Europa – Lars Von Trier – Set in a post WWII Germany, this film explores ideas of European and German identity searching for reconstruction in the consciously cinematic noir of its own haunted guilt and trauma. The film is predominantly in black and white with occasional shifts into colour, transitions that occur without obvious emotional or logical warning. The film restlessly jerks between experimentations in acting style and more visually integrated oddities – for instance actors will often become marooned against pre-recorded film projections, all of which creates a mesmerising and unsettling viewing experience. Its squalid noir shadows lurch uncomfortably between filmic parody, Orwellian atmospheres of faceless industry and the more unnervingly indelible memory of World War 2 – the atrocities that cannot be repressed.
I say ‘lurch,’ as the juddering train carriage becomes a central motif in the film’s narrative, again queasily evoking the shipping of bodies like cattle that facilitated the ‘final solution’. The film begins with blurred train tracks as the camera speeds into the dark, there is a scene in which the protagonist sprawls with his lover on a model train set and its miniature landscape, and, finally, the plot’s climax revolves around an attempt to stop a train – and becoming trapped: the carriage becoming a sunken tomb.

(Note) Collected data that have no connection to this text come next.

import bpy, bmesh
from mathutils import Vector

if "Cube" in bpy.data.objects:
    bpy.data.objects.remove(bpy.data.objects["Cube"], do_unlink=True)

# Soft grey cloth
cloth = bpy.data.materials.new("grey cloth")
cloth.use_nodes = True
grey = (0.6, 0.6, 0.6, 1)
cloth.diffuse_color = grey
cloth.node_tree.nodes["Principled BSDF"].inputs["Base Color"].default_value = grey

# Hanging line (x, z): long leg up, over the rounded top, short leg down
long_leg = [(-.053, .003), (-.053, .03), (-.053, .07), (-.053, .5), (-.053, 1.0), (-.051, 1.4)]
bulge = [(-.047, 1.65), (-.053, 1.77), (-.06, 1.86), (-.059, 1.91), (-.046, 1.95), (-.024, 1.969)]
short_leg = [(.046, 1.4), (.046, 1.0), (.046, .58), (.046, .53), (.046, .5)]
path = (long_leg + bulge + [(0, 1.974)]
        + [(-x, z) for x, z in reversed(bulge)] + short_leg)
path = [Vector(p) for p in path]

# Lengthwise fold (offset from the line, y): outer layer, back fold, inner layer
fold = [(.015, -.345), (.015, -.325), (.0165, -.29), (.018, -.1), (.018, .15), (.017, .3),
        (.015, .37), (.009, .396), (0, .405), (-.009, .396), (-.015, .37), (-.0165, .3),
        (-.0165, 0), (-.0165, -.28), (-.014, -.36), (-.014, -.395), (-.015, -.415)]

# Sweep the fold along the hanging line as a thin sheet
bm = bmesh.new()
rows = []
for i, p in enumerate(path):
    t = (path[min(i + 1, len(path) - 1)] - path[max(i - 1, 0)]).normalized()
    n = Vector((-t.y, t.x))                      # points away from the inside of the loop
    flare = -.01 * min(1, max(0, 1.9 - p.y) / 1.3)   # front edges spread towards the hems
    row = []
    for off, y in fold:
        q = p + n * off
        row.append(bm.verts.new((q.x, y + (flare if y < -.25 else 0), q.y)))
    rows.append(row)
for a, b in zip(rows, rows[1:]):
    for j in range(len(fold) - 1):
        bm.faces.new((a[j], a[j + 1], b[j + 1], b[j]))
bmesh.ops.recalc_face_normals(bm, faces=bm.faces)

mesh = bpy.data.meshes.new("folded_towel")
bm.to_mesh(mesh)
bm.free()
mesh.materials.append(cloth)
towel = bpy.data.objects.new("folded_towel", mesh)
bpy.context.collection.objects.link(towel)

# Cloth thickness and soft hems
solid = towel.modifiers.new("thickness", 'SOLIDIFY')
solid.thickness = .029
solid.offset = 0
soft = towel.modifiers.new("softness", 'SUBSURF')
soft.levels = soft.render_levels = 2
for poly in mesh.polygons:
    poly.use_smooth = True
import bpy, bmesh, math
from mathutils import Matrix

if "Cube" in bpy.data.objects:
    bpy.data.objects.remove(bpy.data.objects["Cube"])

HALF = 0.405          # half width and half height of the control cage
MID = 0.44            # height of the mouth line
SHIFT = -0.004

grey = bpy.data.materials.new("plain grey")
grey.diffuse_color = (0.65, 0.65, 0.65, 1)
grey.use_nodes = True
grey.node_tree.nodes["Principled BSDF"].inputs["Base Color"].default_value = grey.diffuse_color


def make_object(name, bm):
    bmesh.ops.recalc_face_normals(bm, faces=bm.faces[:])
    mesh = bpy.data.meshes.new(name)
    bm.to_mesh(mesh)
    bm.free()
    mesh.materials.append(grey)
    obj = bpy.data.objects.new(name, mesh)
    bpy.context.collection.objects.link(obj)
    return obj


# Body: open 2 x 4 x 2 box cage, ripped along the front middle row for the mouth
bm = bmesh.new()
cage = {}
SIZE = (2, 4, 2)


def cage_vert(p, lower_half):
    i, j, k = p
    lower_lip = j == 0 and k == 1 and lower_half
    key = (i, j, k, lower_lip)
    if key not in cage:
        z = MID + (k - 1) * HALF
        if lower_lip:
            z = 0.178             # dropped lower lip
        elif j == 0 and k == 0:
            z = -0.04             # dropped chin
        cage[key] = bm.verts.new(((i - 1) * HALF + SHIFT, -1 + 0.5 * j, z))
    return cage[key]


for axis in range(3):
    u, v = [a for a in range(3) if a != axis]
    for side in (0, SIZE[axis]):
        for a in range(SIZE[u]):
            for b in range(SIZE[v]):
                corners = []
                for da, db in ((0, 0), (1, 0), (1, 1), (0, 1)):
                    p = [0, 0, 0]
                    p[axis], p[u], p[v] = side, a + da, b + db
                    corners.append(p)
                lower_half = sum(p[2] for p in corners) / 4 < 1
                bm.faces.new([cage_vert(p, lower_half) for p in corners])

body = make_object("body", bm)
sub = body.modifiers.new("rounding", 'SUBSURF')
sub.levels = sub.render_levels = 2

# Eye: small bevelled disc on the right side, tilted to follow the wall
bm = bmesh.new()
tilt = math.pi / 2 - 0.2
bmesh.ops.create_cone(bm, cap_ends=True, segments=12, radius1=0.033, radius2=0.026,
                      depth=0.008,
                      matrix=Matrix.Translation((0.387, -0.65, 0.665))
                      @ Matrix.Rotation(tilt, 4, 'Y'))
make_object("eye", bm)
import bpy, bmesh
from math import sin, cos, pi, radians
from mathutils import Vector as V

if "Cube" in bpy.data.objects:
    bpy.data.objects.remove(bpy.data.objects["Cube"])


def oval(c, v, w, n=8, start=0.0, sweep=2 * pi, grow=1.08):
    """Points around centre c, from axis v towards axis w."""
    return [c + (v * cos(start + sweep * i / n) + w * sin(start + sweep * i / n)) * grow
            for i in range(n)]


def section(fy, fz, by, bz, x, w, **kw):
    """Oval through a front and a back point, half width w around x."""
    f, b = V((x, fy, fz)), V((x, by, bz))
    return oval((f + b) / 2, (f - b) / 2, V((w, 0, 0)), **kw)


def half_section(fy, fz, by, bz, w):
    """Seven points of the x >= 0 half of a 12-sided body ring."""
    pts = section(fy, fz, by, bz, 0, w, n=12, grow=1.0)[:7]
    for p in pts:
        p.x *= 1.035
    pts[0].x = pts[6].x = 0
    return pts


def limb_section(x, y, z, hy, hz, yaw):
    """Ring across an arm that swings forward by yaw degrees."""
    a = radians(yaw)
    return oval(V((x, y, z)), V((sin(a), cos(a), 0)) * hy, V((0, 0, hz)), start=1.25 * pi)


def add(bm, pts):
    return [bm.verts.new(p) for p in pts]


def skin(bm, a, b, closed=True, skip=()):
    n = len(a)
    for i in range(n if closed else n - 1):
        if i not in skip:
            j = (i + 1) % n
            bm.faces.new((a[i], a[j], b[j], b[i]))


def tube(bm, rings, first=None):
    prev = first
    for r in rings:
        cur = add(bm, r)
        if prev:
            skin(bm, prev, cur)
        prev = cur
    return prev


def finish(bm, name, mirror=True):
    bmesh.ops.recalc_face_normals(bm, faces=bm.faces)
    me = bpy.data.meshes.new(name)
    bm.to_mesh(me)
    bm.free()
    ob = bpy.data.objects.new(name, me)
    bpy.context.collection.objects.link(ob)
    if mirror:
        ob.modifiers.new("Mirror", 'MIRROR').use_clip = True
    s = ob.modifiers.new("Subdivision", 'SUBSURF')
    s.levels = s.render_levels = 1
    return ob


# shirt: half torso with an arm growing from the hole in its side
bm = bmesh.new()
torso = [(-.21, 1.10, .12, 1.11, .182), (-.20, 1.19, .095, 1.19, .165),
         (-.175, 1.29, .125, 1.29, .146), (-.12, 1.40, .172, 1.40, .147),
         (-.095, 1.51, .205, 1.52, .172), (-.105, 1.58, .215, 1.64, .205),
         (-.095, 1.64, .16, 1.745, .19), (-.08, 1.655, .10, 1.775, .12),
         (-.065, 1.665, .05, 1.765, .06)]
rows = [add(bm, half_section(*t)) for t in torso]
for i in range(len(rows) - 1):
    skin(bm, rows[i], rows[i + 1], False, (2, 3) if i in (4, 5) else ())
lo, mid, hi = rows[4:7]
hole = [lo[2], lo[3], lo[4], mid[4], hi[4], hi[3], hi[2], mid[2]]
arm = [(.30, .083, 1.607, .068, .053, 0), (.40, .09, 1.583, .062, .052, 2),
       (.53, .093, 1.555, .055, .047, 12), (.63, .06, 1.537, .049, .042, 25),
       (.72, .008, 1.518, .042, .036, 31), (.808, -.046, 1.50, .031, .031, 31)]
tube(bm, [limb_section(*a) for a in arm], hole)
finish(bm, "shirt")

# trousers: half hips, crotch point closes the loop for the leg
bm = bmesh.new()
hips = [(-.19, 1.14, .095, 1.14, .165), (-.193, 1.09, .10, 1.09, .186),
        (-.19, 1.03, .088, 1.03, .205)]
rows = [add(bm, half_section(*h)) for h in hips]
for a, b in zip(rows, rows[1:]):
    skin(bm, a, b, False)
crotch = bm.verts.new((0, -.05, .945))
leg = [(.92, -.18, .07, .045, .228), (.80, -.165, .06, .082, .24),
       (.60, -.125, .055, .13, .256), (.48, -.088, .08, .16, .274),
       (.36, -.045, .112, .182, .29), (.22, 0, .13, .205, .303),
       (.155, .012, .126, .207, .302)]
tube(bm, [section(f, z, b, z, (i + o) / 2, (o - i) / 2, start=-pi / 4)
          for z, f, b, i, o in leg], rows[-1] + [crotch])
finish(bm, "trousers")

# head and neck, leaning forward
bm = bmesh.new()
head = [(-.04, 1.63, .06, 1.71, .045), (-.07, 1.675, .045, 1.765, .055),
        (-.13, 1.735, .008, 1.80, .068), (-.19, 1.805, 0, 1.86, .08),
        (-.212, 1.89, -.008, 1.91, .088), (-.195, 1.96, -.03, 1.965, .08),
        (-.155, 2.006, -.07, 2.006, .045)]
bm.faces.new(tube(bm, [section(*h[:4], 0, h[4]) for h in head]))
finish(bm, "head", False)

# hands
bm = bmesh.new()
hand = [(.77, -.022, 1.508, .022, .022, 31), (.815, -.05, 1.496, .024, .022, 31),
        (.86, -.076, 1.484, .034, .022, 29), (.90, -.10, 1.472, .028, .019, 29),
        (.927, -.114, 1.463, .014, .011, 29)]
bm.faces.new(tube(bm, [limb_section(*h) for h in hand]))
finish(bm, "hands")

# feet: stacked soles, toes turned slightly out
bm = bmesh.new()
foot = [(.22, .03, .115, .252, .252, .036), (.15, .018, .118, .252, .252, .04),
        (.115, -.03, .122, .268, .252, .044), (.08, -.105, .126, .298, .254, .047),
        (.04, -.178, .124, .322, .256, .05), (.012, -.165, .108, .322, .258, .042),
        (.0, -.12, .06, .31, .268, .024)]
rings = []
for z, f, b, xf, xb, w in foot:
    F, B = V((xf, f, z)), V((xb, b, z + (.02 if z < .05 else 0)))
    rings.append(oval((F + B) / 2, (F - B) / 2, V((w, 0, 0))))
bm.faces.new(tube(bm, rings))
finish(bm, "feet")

This is a visually bold and fascinating film, and while its dark subject matter becomes entangled, warped and trapped by the various cinematic techniques – this feels appropriate for a film that is exploring the slippery reparation of a national conscience (let alone its economic disrepair). It feels melodramatic (in a self-aware sense, drawing upon the language of schools of film acting), hallucinatory and claustrophobic, effectively communicating the essentially damaged and disturbed nature of its content. 8/10